WORK TO COMPLETE: Report all lines below with the word "FEATURES".

(Saved entries)
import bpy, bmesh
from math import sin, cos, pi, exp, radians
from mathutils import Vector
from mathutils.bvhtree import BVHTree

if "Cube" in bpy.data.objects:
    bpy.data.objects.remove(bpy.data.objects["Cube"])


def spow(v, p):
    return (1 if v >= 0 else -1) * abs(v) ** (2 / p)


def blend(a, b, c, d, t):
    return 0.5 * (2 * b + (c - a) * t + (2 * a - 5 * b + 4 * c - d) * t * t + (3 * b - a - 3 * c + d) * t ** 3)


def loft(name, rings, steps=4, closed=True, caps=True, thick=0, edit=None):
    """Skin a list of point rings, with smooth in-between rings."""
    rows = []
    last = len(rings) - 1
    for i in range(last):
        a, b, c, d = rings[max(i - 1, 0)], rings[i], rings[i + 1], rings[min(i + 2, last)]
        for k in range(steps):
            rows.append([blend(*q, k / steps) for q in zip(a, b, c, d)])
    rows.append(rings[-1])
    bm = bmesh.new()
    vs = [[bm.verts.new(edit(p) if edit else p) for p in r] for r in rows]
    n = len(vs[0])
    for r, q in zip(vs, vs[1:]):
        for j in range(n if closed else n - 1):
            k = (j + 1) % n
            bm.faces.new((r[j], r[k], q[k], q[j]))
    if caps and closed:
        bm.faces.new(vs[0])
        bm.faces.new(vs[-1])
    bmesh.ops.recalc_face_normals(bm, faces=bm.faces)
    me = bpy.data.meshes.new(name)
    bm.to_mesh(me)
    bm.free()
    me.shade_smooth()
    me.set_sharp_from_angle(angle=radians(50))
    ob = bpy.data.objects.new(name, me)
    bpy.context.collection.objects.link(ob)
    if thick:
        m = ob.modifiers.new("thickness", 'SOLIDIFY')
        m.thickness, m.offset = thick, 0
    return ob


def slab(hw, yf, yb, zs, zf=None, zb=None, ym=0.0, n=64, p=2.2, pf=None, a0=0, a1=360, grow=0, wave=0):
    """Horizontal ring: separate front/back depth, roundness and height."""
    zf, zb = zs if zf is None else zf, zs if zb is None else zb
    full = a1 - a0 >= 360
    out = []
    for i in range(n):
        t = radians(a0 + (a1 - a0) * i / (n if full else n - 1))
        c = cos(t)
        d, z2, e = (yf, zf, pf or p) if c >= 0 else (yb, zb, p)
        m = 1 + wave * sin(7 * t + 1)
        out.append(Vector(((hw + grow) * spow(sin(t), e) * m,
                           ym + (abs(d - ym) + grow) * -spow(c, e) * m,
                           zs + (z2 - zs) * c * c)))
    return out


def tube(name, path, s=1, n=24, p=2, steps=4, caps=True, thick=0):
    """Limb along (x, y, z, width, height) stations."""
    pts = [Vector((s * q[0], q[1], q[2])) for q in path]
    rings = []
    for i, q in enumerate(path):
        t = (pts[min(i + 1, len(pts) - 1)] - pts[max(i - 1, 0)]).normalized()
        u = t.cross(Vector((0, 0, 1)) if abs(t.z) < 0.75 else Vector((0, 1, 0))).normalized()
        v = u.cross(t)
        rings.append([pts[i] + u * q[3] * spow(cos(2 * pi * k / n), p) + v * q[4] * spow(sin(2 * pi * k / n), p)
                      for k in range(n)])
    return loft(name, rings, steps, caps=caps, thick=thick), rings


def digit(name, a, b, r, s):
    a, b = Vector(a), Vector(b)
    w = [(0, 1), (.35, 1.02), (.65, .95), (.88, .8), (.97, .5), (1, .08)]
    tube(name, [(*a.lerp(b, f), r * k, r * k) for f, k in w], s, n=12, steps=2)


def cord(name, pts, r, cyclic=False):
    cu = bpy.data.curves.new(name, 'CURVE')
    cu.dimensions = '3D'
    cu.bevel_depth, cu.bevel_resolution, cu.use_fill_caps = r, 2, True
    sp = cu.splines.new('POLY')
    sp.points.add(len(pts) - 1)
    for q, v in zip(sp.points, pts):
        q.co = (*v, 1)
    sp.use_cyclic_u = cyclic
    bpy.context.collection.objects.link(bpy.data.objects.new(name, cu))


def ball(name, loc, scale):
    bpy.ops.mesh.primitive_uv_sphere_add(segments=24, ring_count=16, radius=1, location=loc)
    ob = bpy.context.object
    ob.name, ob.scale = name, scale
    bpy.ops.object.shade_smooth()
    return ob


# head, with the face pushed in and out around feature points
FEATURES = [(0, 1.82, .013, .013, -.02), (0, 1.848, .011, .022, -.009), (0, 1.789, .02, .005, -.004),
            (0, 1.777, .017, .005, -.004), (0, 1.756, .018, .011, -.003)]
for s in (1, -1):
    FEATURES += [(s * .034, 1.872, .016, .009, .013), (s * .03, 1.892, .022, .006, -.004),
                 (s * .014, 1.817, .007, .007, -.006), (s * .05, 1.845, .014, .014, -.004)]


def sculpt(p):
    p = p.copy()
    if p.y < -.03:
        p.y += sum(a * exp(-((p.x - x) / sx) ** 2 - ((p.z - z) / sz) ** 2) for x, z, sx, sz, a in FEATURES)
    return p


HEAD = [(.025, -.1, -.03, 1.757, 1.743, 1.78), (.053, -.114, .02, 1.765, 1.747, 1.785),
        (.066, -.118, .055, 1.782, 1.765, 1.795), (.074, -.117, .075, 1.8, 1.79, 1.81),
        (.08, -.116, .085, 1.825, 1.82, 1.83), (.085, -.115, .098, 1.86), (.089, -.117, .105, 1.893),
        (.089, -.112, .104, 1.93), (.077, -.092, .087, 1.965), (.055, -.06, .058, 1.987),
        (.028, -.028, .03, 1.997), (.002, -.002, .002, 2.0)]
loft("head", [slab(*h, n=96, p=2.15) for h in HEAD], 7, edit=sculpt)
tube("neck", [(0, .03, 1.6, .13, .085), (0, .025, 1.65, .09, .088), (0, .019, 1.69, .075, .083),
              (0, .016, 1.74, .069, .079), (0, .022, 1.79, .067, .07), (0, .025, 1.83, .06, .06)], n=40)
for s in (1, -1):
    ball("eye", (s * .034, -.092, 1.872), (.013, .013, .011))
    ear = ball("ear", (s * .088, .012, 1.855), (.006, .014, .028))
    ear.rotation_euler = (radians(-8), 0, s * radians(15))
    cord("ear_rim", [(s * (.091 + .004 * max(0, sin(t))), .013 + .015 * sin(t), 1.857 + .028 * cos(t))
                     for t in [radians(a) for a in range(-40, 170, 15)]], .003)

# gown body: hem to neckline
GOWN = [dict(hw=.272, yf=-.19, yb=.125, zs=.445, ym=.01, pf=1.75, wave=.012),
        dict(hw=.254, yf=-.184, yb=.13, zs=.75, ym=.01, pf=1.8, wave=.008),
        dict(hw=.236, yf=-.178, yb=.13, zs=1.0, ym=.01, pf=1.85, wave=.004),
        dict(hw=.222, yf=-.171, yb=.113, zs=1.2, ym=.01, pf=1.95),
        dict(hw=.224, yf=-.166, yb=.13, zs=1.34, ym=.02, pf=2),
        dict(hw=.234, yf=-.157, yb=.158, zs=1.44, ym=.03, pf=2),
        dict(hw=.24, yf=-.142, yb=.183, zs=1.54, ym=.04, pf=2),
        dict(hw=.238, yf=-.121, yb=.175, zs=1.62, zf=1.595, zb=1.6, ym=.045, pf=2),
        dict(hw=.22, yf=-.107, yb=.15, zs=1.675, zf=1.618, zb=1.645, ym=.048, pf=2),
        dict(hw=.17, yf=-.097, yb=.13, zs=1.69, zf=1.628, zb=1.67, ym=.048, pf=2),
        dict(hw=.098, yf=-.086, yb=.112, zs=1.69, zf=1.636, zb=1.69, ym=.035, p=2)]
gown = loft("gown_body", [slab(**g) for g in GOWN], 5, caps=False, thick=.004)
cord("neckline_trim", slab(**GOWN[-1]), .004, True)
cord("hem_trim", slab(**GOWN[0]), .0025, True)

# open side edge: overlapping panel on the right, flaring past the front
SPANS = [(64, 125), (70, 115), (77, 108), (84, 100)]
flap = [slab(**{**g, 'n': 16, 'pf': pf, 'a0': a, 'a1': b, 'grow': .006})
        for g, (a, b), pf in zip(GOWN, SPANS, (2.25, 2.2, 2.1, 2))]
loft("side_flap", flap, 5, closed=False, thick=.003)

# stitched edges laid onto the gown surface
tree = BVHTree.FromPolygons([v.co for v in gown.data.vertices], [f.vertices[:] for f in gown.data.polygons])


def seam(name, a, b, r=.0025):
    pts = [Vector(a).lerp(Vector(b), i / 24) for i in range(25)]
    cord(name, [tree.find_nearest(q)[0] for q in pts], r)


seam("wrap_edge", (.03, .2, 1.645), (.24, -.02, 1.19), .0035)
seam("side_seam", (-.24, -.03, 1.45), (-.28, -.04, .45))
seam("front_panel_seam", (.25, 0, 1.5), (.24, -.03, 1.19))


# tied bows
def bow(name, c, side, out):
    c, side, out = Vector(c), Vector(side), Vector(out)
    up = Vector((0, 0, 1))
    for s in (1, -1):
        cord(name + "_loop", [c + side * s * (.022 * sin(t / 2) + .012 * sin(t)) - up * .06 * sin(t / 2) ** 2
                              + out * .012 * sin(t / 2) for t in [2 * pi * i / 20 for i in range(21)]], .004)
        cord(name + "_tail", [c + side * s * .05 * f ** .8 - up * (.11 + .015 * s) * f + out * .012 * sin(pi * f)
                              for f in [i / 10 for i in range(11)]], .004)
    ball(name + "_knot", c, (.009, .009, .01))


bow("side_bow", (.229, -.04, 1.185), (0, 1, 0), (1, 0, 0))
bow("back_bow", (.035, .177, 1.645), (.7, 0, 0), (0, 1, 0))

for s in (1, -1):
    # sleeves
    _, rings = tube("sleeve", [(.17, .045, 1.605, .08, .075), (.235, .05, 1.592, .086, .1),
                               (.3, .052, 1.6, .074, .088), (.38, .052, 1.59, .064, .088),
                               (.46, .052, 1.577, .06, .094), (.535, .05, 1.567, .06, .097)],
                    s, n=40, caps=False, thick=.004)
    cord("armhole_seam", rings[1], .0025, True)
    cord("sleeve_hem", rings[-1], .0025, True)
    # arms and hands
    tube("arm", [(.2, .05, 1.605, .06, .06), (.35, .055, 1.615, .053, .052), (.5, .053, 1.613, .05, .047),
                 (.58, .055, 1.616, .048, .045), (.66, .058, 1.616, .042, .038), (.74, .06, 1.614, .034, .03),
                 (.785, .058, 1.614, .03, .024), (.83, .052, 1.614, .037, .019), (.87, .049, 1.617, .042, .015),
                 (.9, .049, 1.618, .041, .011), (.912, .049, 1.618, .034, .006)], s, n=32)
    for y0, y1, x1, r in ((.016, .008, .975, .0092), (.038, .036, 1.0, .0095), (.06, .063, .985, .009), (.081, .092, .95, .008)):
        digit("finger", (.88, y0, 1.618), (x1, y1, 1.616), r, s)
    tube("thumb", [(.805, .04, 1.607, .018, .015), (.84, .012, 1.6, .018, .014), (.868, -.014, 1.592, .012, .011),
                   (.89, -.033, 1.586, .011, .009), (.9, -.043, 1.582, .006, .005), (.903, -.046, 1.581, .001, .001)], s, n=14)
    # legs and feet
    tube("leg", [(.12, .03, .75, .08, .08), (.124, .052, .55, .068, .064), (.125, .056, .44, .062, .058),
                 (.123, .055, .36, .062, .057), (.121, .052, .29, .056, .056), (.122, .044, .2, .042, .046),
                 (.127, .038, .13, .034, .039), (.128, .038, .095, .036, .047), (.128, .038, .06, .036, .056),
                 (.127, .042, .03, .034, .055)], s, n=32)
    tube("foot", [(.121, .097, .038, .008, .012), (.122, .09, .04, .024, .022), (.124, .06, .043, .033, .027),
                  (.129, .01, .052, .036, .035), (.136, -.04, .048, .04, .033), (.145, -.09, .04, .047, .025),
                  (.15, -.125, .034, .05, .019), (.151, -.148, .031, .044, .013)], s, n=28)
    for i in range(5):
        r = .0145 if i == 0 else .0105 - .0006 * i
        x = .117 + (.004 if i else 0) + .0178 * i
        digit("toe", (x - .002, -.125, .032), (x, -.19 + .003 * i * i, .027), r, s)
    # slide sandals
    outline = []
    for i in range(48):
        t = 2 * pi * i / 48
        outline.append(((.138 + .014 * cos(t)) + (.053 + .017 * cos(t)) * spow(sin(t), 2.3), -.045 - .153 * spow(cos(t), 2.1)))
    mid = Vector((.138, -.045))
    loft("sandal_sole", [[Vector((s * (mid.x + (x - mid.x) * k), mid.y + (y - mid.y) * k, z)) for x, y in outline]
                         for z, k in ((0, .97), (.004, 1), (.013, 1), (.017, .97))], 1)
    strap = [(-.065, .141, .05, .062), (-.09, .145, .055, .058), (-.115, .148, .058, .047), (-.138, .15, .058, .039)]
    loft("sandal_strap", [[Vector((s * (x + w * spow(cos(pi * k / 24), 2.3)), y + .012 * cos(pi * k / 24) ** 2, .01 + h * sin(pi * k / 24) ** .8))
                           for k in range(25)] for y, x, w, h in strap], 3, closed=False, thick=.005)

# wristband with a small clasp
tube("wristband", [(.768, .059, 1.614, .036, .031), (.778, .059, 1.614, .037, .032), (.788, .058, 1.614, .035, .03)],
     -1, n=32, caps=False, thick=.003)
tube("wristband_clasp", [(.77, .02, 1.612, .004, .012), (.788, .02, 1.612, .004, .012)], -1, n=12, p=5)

RESPONSE BOX:
FEATURES = [(0, 1.82, .013, .013, -.02), (0, 1.848, .011, .022, -.009), (0, 1.789, .02, .005, -.004),
    FEATURES += [(s * .034, 1.872, .016, .009, .013), (s * .03, 1.892, .022, .006, -.004),
        p.y += sum(a * exp(-((p.x - x) / sx) ** 2 - ((p.z - z) / sz) ** 2) for x, z, sx, sz, a in FEATURES)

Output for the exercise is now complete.